- **What to work on**: Among the lines of the records, find all that carry the word "boolean" and copy them.

=== Begin Enclosure ===

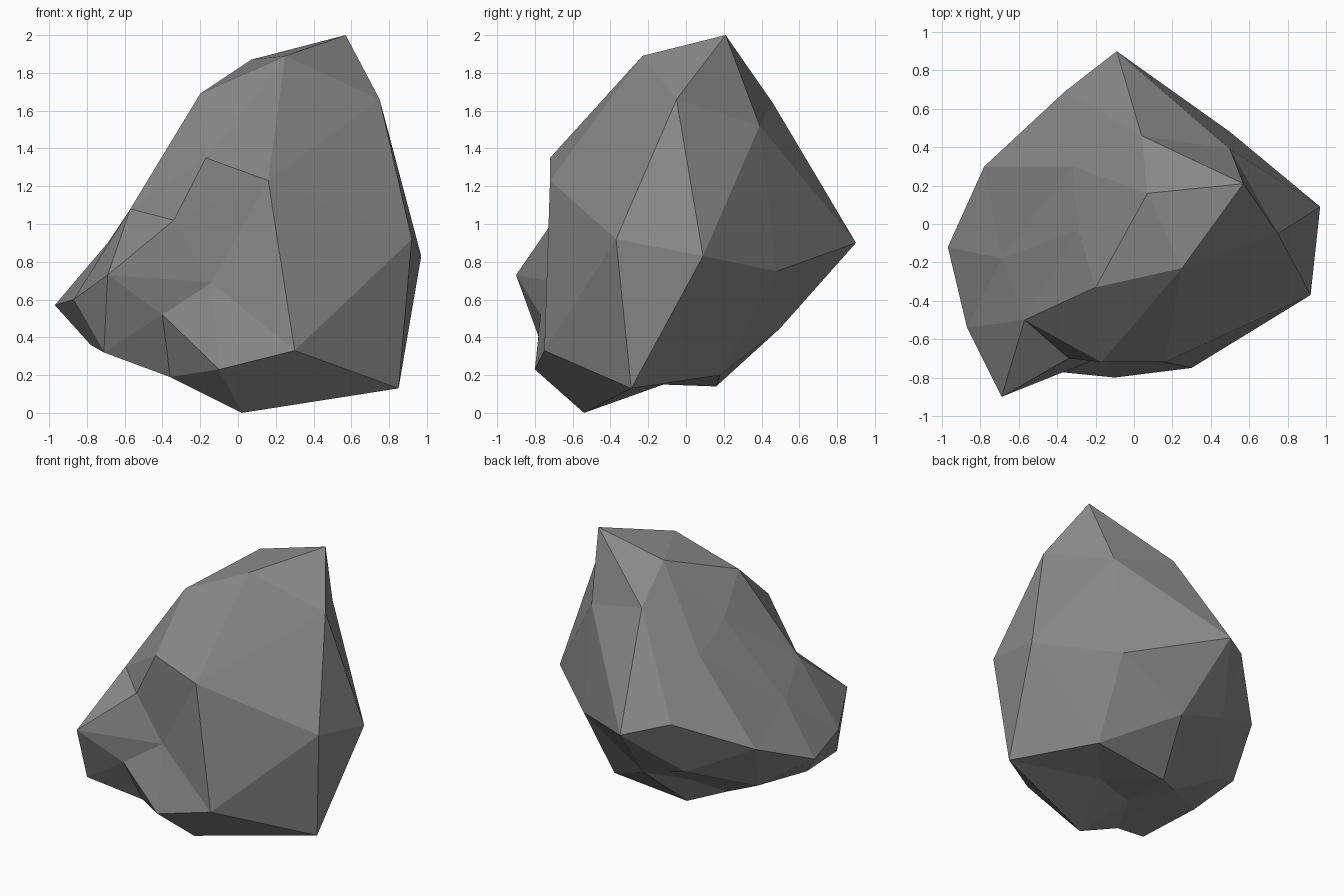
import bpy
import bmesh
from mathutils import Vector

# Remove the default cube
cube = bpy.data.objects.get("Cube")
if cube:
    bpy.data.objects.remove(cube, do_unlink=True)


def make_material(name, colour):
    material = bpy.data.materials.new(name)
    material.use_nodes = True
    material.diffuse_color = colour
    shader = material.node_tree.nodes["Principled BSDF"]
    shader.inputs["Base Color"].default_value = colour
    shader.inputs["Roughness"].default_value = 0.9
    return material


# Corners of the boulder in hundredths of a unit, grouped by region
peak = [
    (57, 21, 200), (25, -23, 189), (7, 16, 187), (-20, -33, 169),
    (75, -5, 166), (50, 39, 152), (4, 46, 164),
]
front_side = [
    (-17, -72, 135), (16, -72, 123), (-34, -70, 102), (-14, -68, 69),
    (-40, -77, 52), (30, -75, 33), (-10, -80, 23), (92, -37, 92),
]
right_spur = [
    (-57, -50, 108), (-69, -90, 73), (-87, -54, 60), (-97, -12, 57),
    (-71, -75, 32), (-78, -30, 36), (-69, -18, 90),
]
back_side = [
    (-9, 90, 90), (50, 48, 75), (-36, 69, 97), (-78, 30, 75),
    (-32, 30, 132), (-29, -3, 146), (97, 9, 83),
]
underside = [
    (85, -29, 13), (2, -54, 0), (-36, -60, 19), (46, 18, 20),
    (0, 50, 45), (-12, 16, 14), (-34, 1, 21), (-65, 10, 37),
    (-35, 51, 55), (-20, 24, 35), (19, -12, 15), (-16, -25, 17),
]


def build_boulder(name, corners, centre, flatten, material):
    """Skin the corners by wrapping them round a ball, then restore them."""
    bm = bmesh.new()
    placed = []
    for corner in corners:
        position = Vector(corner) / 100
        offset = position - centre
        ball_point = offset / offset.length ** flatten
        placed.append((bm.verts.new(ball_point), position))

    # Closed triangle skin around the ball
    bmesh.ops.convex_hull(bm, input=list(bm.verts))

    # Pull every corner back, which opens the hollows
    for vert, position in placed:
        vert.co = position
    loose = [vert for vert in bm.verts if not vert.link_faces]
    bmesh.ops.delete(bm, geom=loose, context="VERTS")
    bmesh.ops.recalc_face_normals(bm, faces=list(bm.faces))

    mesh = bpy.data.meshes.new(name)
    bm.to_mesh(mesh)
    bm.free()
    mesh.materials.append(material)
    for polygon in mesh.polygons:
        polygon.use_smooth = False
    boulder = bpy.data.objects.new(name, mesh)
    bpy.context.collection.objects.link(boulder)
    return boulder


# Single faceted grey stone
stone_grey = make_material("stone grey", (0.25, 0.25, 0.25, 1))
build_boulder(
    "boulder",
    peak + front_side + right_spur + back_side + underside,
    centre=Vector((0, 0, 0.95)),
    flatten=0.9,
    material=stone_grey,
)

=== End Enclosure ===
=== Begin Enclosure ===

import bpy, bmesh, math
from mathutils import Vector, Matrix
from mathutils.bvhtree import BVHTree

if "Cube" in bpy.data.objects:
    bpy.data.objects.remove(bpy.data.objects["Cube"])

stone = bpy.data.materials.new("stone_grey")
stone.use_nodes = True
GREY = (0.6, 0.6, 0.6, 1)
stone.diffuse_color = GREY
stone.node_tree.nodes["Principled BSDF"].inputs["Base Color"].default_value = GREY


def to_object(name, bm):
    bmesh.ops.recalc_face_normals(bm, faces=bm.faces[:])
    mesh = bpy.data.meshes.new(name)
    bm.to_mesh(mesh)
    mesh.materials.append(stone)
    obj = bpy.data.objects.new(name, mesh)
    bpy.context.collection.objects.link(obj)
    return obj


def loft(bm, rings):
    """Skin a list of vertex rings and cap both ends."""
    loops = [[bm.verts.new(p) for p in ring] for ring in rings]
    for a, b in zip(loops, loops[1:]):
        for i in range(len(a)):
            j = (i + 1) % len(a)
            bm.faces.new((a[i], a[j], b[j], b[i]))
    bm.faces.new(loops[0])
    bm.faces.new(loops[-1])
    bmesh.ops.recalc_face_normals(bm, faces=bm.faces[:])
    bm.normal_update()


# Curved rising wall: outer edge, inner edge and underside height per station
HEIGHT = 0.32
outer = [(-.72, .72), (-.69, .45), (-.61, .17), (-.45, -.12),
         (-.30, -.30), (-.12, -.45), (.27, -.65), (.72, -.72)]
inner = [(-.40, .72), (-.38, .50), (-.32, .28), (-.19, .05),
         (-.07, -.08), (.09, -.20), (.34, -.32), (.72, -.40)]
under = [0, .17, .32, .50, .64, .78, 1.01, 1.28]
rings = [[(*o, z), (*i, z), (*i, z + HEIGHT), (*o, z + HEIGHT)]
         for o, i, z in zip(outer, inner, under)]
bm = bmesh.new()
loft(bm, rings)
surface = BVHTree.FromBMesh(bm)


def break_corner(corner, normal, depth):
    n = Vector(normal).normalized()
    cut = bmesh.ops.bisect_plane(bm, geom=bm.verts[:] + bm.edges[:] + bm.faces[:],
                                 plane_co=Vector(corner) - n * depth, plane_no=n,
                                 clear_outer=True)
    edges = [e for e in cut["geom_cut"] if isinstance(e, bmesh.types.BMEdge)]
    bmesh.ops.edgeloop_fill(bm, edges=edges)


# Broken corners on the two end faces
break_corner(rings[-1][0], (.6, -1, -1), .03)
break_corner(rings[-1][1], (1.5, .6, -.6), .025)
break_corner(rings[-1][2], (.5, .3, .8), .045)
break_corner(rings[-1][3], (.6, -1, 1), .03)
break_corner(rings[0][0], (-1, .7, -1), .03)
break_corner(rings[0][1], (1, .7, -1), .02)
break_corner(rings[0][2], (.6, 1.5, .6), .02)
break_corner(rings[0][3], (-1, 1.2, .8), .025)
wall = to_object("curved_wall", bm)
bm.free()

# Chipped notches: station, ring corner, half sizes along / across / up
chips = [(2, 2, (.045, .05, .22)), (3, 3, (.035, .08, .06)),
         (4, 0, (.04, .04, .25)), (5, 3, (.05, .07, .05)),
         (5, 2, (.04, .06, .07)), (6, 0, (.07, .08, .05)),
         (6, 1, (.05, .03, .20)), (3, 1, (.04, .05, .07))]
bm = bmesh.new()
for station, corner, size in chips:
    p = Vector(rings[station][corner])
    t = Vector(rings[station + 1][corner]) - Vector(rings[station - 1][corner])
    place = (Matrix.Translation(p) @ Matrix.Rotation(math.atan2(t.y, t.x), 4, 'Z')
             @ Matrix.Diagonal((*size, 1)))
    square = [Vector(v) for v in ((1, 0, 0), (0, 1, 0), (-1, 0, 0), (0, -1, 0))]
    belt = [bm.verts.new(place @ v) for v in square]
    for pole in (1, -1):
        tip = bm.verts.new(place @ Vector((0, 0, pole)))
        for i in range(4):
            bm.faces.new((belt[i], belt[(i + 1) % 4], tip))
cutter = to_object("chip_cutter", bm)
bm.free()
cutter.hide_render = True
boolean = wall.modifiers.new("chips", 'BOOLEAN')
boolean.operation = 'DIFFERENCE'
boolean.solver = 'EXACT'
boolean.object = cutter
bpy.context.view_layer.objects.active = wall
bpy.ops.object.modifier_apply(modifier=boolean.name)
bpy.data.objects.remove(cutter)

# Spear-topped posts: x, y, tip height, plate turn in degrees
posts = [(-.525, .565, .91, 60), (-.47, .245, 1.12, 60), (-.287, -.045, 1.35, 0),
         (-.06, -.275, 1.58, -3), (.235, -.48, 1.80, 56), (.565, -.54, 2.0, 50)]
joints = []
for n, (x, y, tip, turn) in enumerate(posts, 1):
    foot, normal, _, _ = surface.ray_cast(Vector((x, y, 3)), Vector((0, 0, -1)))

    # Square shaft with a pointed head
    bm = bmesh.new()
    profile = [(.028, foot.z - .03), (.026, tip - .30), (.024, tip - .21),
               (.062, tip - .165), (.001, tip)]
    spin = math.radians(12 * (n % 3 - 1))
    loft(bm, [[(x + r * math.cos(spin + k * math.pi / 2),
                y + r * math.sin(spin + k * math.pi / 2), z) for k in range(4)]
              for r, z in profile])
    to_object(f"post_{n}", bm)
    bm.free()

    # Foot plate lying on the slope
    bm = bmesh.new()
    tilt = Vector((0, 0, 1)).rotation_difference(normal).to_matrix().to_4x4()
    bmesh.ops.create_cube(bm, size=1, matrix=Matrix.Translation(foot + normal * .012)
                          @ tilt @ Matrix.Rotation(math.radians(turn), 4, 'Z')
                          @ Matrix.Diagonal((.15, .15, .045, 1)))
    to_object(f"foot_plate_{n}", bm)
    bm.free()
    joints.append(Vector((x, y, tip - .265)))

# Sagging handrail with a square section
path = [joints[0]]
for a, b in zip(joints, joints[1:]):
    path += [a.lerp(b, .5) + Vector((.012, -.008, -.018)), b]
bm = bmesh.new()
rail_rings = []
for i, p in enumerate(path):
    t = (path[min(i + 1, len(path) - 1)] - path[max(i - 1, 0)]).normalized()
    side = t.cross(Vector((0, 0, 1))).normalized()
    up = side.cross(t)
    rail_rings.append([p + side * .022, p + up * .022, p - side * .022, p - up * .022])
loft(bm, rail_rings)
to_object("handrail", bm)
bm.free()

=== End Enclosure ===

- **Answer for this exercise**:
boolean = wall.modifiers.new("chips", 'BOOLEAN')
boolean.operation = 'DIFFERENCE'
boolean.solver = 'EXACT'
boolean.object = cutter
bpy.ops.object.modifier_apply(modifier=boolean.name)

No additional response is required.